→ **Action item**
In the data below, find every line with the word "return" and copy it out.

→ **Task material**
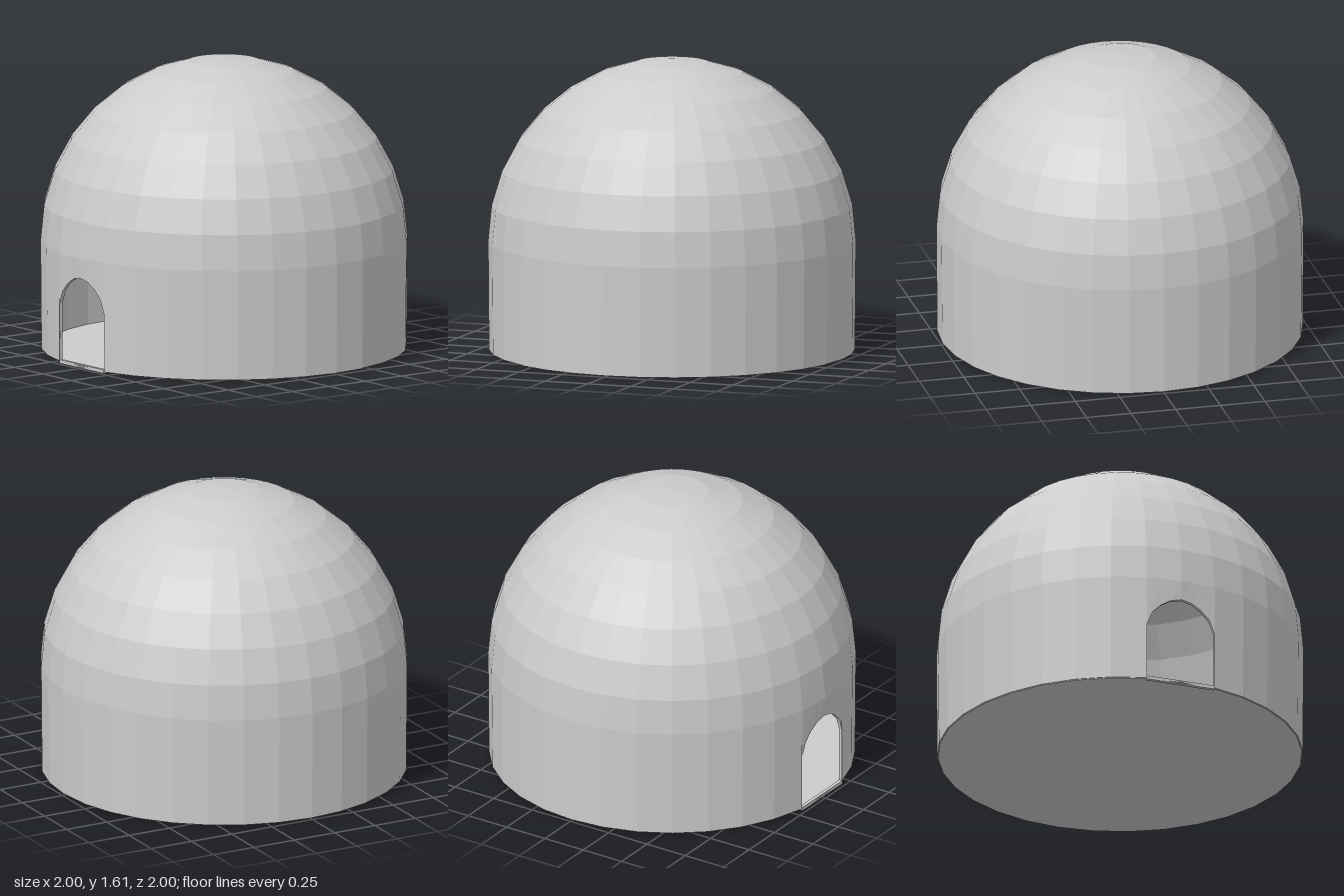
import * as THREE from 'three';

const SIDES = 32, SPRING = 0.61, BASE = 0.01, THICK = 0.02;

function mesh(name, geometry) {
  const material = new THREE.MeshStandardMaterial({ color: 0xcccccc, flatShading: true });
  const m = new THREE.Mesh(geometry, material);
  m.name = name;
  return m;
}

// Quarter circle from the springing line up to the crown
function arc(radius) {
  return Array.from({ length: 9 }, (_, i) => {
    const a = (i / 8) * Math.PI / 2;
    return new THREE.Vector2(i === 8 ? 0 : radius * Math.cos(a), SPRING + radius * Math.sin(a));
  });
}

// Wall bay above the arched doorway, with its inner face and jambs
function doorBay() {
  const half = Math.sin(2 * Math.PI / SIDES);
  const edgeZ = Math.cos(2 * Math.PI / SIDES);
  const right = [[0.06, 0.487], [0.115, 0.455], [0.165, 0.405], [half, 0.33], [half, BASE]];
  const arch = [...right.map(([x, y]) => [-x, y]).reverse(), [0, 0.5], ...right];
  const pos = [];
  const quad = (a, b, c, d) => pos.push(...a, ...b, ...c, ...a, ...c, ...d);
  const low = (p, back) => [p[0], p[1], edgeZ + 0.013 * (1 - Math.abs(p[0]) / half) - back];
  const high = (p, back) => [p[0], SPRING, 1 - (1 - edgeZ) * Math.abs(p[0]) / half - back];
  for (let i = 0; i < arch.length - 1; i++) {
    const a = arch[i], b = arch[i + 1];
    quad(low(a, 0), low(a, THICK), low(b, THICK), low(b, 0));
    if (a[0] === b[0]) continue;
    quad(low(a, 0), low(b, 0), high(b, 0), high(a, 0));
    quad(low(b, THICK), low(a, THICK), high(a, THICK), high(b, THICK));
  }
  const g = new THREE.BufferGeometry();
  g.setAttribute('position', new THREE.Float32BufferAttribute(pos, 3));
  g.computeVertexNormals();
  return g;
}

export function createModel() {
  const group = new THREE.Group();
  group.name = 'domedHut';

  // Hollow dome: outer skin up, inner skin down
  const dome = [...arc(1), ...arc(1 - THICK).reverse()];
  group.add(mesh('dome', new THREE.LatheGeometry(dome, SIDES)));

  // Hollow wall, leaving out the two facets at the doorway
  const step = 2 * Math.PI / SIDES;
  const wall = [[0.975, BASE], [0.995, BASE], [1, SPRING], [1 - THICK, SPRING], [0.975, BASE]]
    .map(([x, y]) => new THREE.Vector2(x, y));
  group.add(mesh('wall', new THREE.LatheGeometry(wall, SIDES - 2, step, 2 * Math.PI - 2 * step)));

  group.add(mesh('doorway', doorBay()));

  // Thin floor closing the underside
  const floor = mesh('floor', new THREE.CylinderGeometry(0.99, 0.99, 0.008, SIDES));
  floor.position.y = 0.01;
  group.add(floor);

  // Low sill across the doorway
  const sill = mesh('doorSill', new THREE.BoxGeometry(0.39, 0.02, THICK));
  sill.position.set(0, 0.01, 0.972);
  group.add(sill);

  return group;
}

→ **Response to the task**
  return m;
  return Array.from({ length: 9 }, (_, i) => {
    return new THREE.Vector2(i === 8 ? 0 : radius * Math.cos(a), SPRING + radius * Math.sin(a));
  return g;
  return group;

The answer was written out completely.